The life expectancy of Americans has gone up by at least a decade for men and women since the 1960s. Life expectancy at birth for women now at an impressive 81 years and men 76 years. But what factors are going into this increased lifespan? Researchers have found a correlation with higher academic attainment and a greater lifespan. This can obviously be tied to other factors – but just how much of it has to do with simply being more educated? More people today are getting high school diplomas than in the past.

Simply getting a high school diploma greatly increases one’s projected lifespan by a very large amount, as seen in this graph created by theĀ Population Bulletin.

Source: Jennifer Karas Montez et al., "Educational Attainment and Adult Mortality in the United States: A Systematic Analysis of Functional Form," Demography 49, no. 1 (2012

Source: Jennifer Karas Montez et al., “Educational Attainment and Adult Mortality in the United States: A Systematic Analysis of Functional Form,” Demography 49, no. 1 (2012)

What significance does this hold?
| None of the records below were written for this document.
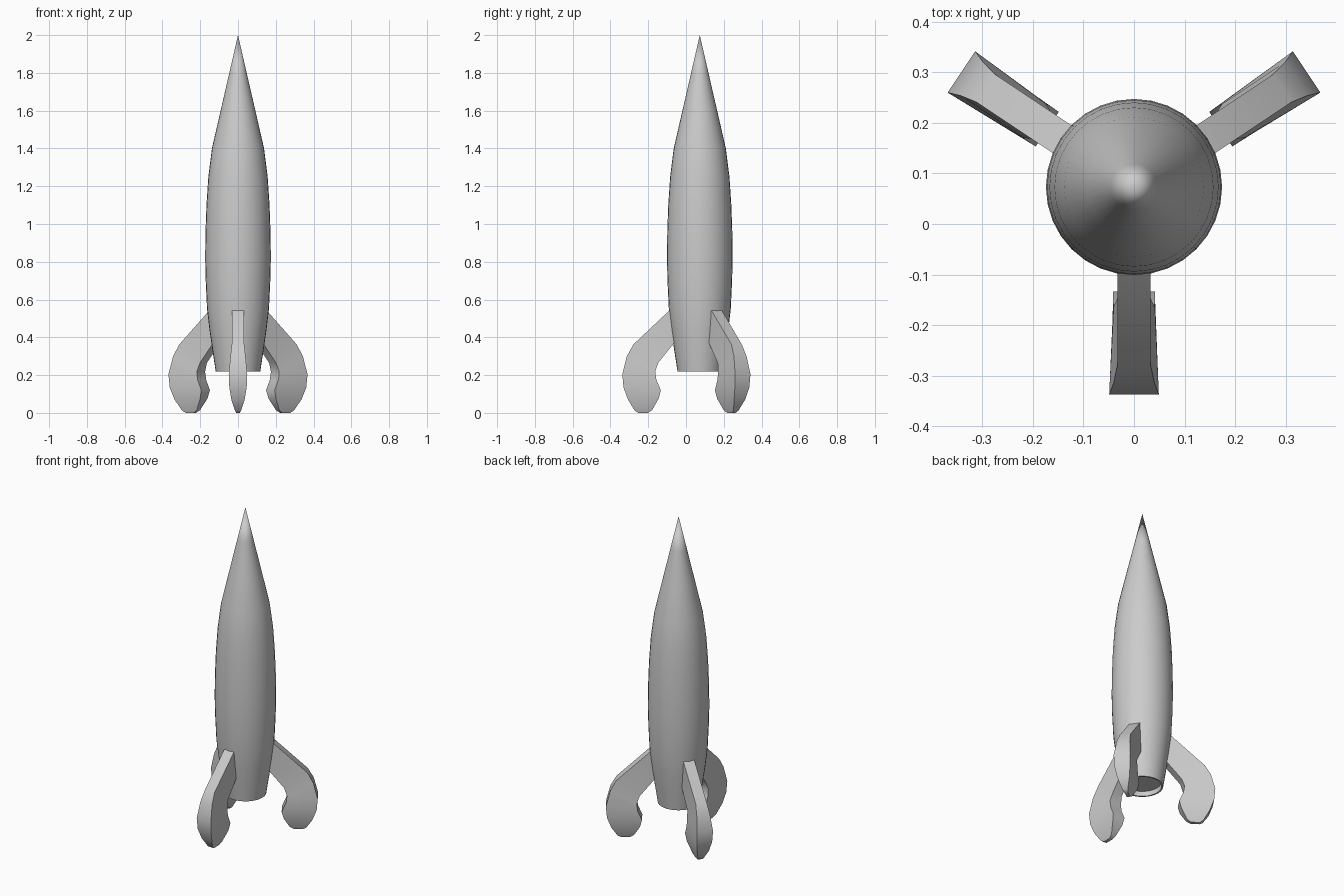
import bpy, bmesh, math

if "Cube" in bpy.data.objects:
    bpy.data.objects.remove(bpy.data.objects["Cube"])

CY = 0.073  # body axis offset in y


def finish(name, bm, angle):
    bmesh.ops.recalc_face_normals(bm, faces=bm.faces)
    mesh = bpy.data.meshes.new(name)
    bm.to_mesh(mesh)
    bm.free()
    ob = bpy.data.objects.new(name, mesh)
    bpy.context.collection.objects.link(ob)
    bpy.ops.object.select_all(action='DESELECT')
    ob.select_set(True)
    bpy.context.view_layer.objects.active = ob
    bpy.ops.object.shade_smooth_by_angle(angle=math.radians(angle))
    return ob


def body():
    # lathe profile (radius, z): recessed tail, rim, hull, pointed nose
    profile = [(0.108, 0.25), (0.109, 0.22), (0.118, 0.22), (0.135, 0.33),
               (0.151, 0.44), (0.164, 0.55), (0.171, 0.70), (0.174, 0.82),
               (0.172, 0.96), (0.167, 1.10), (0.157, 1.25), (0.138, 1.40),
               (0.092, 1.60), (0.046, 1.80)]
    n = 32
    bm = bmesh.new()
    rings = [[bm.verts.new((r * math.cos(2 * math.pi * i / n),
                            CY + r * math.sin(2 * math.pi * i / n), z))
              for i in range(n)] for r, z in profile]
    for a, b in zip(rings, rings[1:]):
        for i in range(n):
            j = (i + 1) % n
            bm.faces.new((a[i], a[j], b[j], b[i]))
    bm.faces.new(rings[0])
    tip = bm.verts.new((0, CY, 2.0))
    for i in range(n):
        bm.faces.new((rings[-1][i], rings[-1][(i + 1) % n], tip))
    finish("rocket_body", bm, 40)


def fin(name, degrees):
    # rows from root to foot: outer (r, z), inner (r, z), half width
    rows = [((0.158, 0.545), (0.12, 0.39), 0.033),
            ((0.352, 0.362), (0.220, 0.265), 0.033),
            ((0.386, 0.300), (0.236, 0.218), 0.040),
            ((0.410, 0.205), (0.230, 0.175), 0.049),
            ((0.404, 0.135), (0.206, 0.120), 0.046),
            ((0.380, 0.070), (0.218, 0.075), 0.035),
            ((0.345, 0.012), (0.252, 0.015), 0.016),
            ((0.325, 0.000), (0.275, 0.000), 0.010)]
    c, s = math.cos(math.radians(degrees)), math.sin(math.radians(degrees))
    bm = bmesh.new()
    loops = []
    for (ro, zo), (ri, zi), w in rows:
        wi = min(w, 0.041)
        loops.append([bm.verts.new((r * c - t * s, CY + r * s + t * c, z))
                      for r, t, z in ((ro, -w, zo), (ro, w, zo),
                                      (ri, wi, zi), (ri, -wi, zi))])
    for a, b in zip(loops, loops[1:]):
        for i in range(4):
            j = (i + 1) % 4
            bm.faces.new((a[i], a[j], b[j], b[i]))
    bm.faces.new(loops[0])
    bm.faces.new(loops[-1])
    finish(name, bm, 50)


body()
for name, deg in (("front_fin", -90), ("right_fin", 33.7), ("left_fin", 146.3)):
    fin(name, deg)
Does education correlate with life expectancy directly, or more with reduced risky behaviors like smoking and drinking, lengthening their lifespans in that way? To reach a greater amount of academia might mean the person is wealthy, therefore can spend more of their wealth insuring a longer life. Does educating more people really lead to longer lives, and what should we be doing with that knowledge?

These are simply just some ideas, but I am curious at what people think about these numbers. How important do others think education is for our country, developing countries, the entire world? It could mean lower risk of war and possibly disease spread by ill education, such as STDs or other forms of preventable infection. In developing countries, giving the ability to have an education will significantly affect those populations.

Of course, other factors go into life expectancy, but maybe we should look at education as more of a right or necessity than a privilege given only to those “worthy” of getting it.